“They were so into the competition-the energy in the room was insane,” said electrical engineering graduate student Sharon Goldberg, president of Princeton’s Graduate Women in Science and Engineering organization, which co-organized the event with NYU’s Women in Computing group.
The event is an outgrowth of an engineering colloquium offered for the past three years by Princeton Engineering’s undergraduate affairs office and the National Coalition of Girls’ Schools.
“The U.S. economy is not competitive with other countries in terms of science and engineering,” Goldberg said. “One of the places that we have a problem is that students aren’t entering engineering programs, and there’s a definite lack of women. We wanted to break a stereotype and convince these girls that women really do engineering.”
The organizers chose to focus on younger high school students who are in the process of making decisions about whether to continue studying science in their junior and senior years.
“Starting in 12th grade is the wrong time,” Goldberg said. “It needs to be earlier.”
This year’s event was sponsored mainly by Google with additional support from the Courant Institute of Mathematical Sciences at New York University. Schools in attendance included four coalition members-The Chapin School, The Nightingale-Banford School, Convent of the Sacred Heart and The Spence School-as well as Edward R. Murrow High School, Long Island City High School, Hostos- Lincoln Academy of Science, Bronx High School of Science and Hunter College High School.

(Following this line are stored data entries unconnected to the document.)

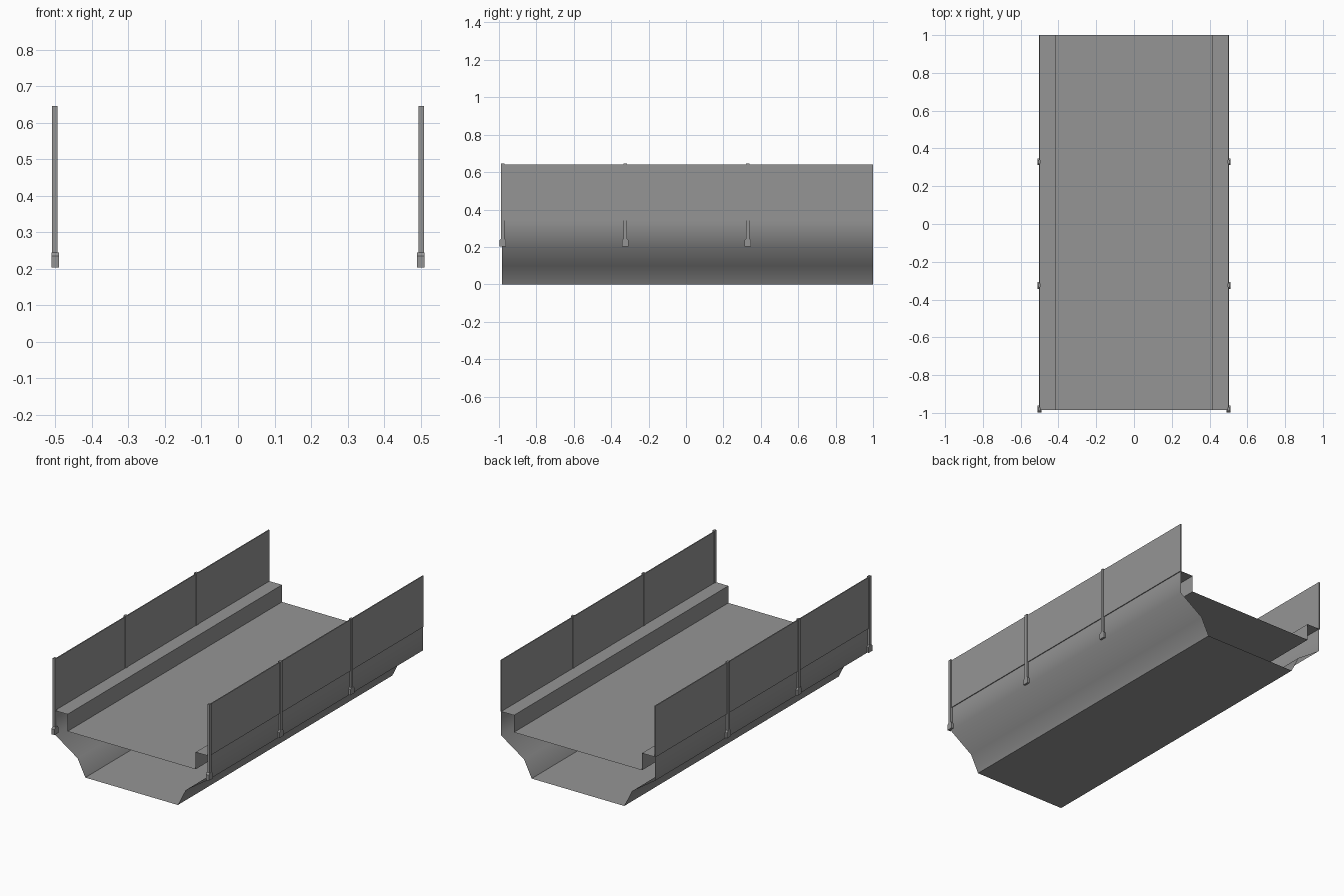
import bpy, bmesh, math

cube = bpy.data.objects.get("Cube")
if cube:
    bpy.data.objects.remove(cube)

FRONT, BACK = -0.985, 1.0
EDGE = 0.498

grey = bpy.data.materials.new("concrete_grey")
grey.use_nodes = True
COLOUR = (0.3, 0.3, 0.3, 1)
grey.diffuse_color = COLOUR
grey.node_tree.nodes["Principled BSDF"].inputs["Base Color"].default_value = COLOUR


def finish(name, bm):
    mesh = bpy.data.meshes.new(name)
    bm.to_mesh(mesh)
    bm.free()
    mesh.materials.append(grey)
    obj = bpy.data.objects.new(name, mesh)
    bpy.context.collection.objects.link(obj)
    return obj


def extrude_sheet(name, profile):
    """Open sheet swept along y from a left-to-right x,z profile."""
    bm = bmesh.new()
    rows = [[bm.verts.new((x, y, z)) for x, z in profile] for y in (FRONT, BACK)]
    for i in range(len(profile) - 1):
        bm.faces.new((rows[0][i], rows[0][i + 1], rows[1][i + 1], rows[1][i]))
    return finish(name, bm)


def add_box(bm, x, y, z, taper=1.0):
    """Box from x, y, z ranges; taper narrows its top along y."""
    verts = bmesh.ops.create_cube(bm, size=1)["verts"]
    for v in verts:
        narrow = taper if v.co.z > 0 else 1
        v.co.x = sum(x) / 2 + v.co.x * (x[1] - x[0])
        v.co.y = sum(y) / 2 + v.co.y * (y[1] - y[0]) * narrow
        v.co.z = sum(z) / 2 + v.co.z * (z[1] - z[0])


def mirrored(half):
    return [(-x, z) for x, z in half] + [(x, z) for x, z in reversed(half)]


# Underside shell: side wall, flared haunch and flat bottom
shell = extrude_sheet("underside_shell", mirrored(
    [(EDGE, 0.34), (EDGE, 0.2), (0.35, 0.1), (0.3, 0)]))
bpy.context.view_layer.objects.active = shell
shell.select_set(True)
bpy.ops.object.shade_smooth_by_angle(angle=math.radians(58))
shell.select_set(False)

# Deck with a raised curb on each side
deck = extrude_sheet("deck", mirrored([(EDGE, 0.34), (0.415, 0.34), (0.415, 0.24)]))

# Side panels and their posts
for side, sign in (("left", 1), ("right", -1)):
    def span(a, b):
        return sorted((sign * a, sign * b))

    bm = bmesh.new()
    add_box(bm, span(0.497, 0.503), (FRONT, BACK), (0.34, 0.64))
    finish(side + "_panel", bm)

    for i in range(3):
        y = -0.98 + i * 0.655
        bm = bmesh.new()
        add_box(bm, span(0.494, 0.509), (y - 0.009, y + 0.009), (0.22, 0.645))
        add_box(bm, span(0.49, 0.51), (y - 0.018, y + 0.018), (0.203, 0.235))
        add_box(bm, span(0.49, 0.51), (y - 0.018, y + 0.018), (0.235, 0.245), 0.5)
        finish(f"{side}_post_{i + 1}", bm)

The day began with a welcome from Goldberg and Shaila Musharoff, a graduate student at NYU, followed by opening remarks by Margaret Wright, chair of computer science at NYU. The girls were then briefly introduced to different engineering fields before Princeton’s Associate Dean for Graduate Affairs Stephen Friedfeld delivered a keynote on getting in to engineering programs. Before the spaghetti-tower-building competition, a series of graduate students, including Rebecca Fiebrink and Bernice Rosenzweig of Princeton, gave presentations and demonstrations about their engineering research. Fiebrink mesmerized the girls with a presentation on computer music and how to visualize sound, while Rosenzweig captured their interest as she discussed environmental engineering.
“It was great to see how interested and motivated a lot of the students were and to have an opportunity to interact with them,” said Rosenzweig, who herself graduated from E.R. Murrow High School. “It was also really great to work with their teachers, who all had to put in a lot of extra work for the students to attend the event. You could tell that they had a real interest in their students’ progress.”
The expo concluded with the tower competition, which challenged the students to build the tallest tower possible using only uncooked spaghetti noodles and gumdrops. The winning entry, built by students from Hunter College High School, was three and a half feet tall.
“In the end, I feel like this type of event could really have a major impact in shaping the careers of a few of the students present,” Rosenzweig said. “And it put all of the girls present on the same playing field as boys or students from schools with more resources in knowing that a career in engineering is a possibility for them and what they need to do to prepare for it.”